This report was produced only after a January 2014 ruling by the Ninth Circuit Court of Appeals that the Interior had violated the law when it initially sold the Chukchi leases. After the Court ordered the Interior to reconsider the leases, and the Department admitted that Arctic drilling is a no-good-very-bad-idea, that would, in a sane world, be the end of the matter.
But now the Interior has gone against its own assessment and opened 30 million acres of the Chukchi to oil exploration.
“Our Arctic ocean is flat out the worst place on Earth to drill for oil,” said Niel Lawrence, Alaska director of the Natural Resources Defense Council. “The world’s last pristine sea, it is both too fragile to survive a spill and too harsh and remote for effective cleanup.”
Planet Experts editor-in-chief Pierce Nahigyan has written extensively about Shell & ConocoPhillips’ designs on the Arctic, and the Bureau of Ocean Management will soon conduct an environmental assessment on the former company’s exploration plan.
Marissa Knodel, a climate campaigner with Friends of the Earth, has called the Interior’s decision “unconscionable.”
“It is unconscionable that the federal government is willing to risk the health and safety of the people and wildlife that live near and within the Chukchi Sea for Shell’s reckless pursuit of oil,” she said. “Shell’s dismal record of safety violations and accidents, coupled with the inability to clean up or contain an oil spill in the remote, dangerous Arctic waters, equals a disaster waiting to happen.”
“We are disappointed in Interior’s rushed lease sale decision,” said Erik Grafe, a staff attorney with Earthjustice. “Interior still has time to make a better decision when evaluating Shell’s drilling plan, and we sincerely hope it says no to Shell’s louder, bigger, and dirtier tactics, loaded with potential environmental harm.
Last January, Alaska Native and conservation groups were overjoyed by the Ninth Circuit’s ruling and called it “a victory for the Arctic Ocean.”
In a joint statement, the several organizations declared that “[t]he government has no business offering oil companies leases in the Chukchi Sea. The area is home to iconic species such as polar bear, bowhead whales, and walrus and to a vibrant indigenous subsistence culture.

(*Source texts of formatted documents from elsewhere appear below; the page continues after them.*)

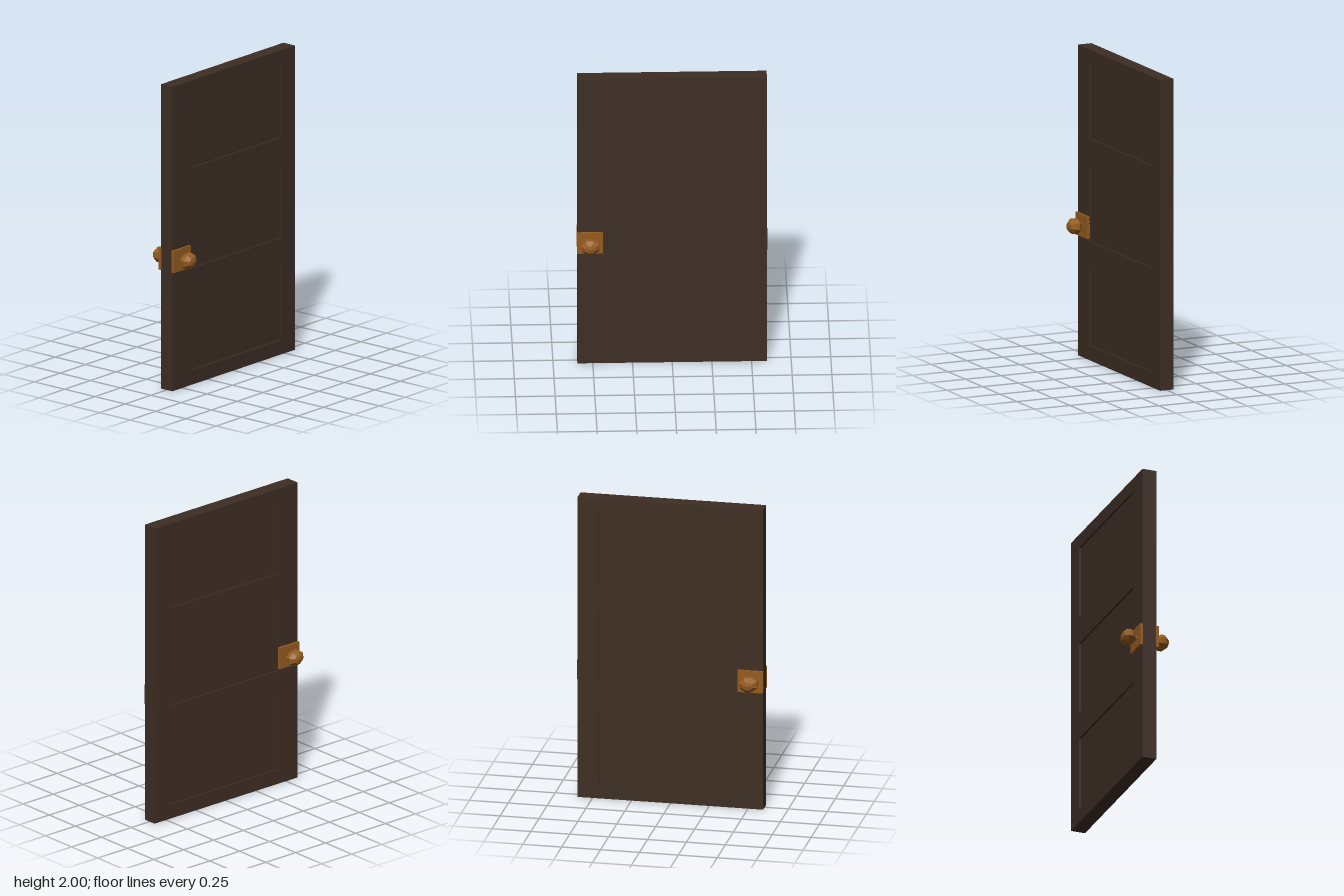
import * as THREE from 'three';

export function createModel() {
  const door = new THREE.Group();
  door.name = 'door';
  const wood = new THREE.MeshStandardMaterial({ name: 'dark wood', color: 0x3d2e24 });
  const brass = new THREE.MeshStandardMaterial({ name: 'aged brass', color: 0x945c20, flatShading: true });

  const add = (parent, name, geometry, material, x = 0, y = 0, z = 0) => {
    const mesh = new THREE.Mesh(geometry, material);
    mesh.name = name;
    mesh.position.set(x, y, z);
    parent.add(mesh);
    return mesh;
  };
  const trace = (path, x0, y0, x1, y1) =>
    path.moveTo(x0, y0).lineTo(x1, y0).lineTo(x1, y1).lineTo(x0, y1).closePath();

  // Frame with three openings, and the recessed panels inside them
  const halfWidth = 0.597, halfDepth = 0.047, recess = 0.013;
  const outline = new THREE.Shape();
  trace(outline, -halfWidth, 0, halfWidth, 2);
  for (const [bottom, top] of [[0.095, 0.585], [0.765, 1.245], [1.425, 1.91]]) {
    const opening = new THREE.Path();
    trace(opening, -0.435, bottom, 0.465, top);
    outline.holes.push(opening);
    add(door, 'recessedPanel',
      new THREE.BoxGeometry(0.9, top - bottom, 2 * (halfDepth - recess)),
      wood, 0.015, (bottom + top) / 2, 0);
  }
  add(door, 'doorFrame',
    new THREE.ExtrudeGeometry(outline, { depth: 2 * halfDepth, bevelEnabled: false }),
    wood, 0, 0, -halfDepth);

  // Thin plate on the hinge edge
  add(door, 'edgePlate', new THREE.BoxGeometry(0.004, 0.13, 2 * halfDepth - 0.002), wood, halfWidth + 0.001, 0.85, 0);

  // Faceted knob profile: stem, then bulb (radius, distance from the door's middle)
  const profile = [
    [0.022, 0.06], [0.018, 0.072], [0.034, 0.074], [0.06, 0.098],
    [0.06, 0.126], [0.034, 0.151], [0, 0.158],
  ].map(([r, d]) => new THREE.Vector2(r, d));
  const knob = new THREE.LatheGeometry(profile, 8)
    .rotateX(Math.PI / 2)
    .rotateZ(Math.PI / 8)
    .scale(1.04, 0.86, 1)
    .rotateZ(0.12);

  // One handle on each face
  for (const [name, turn] of [['frontHandle', 0], ['backHandle', Math.PI]]) {
    const handle = new THREE.Group();
    handle.name = name;
    handle.position.set(-0.517, 0.852, 0);
    handle.rotation.y = turn;
    add(handle, 'backPlate', new THREE.BoxGeometry(0.164, 0.145, 0.02), brass, 0, 0, 0.053);
    add(handle, 'knob', knob, brass);
    door.add(handle);
  }
  return door;
}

Drilling for oil puts at risk the region’s wildlife and people, and it takes us off the path toward a clean energy future.”
The organizations urged the Obama administration to “take seriously its obligation to re-think whether to allow risky industrial activities in the Chukchi Sea.”
Unfortunately, the Obama administration’s decision seems to now be that the oil – an estimated three years’ worth of global demand – is worth the risk.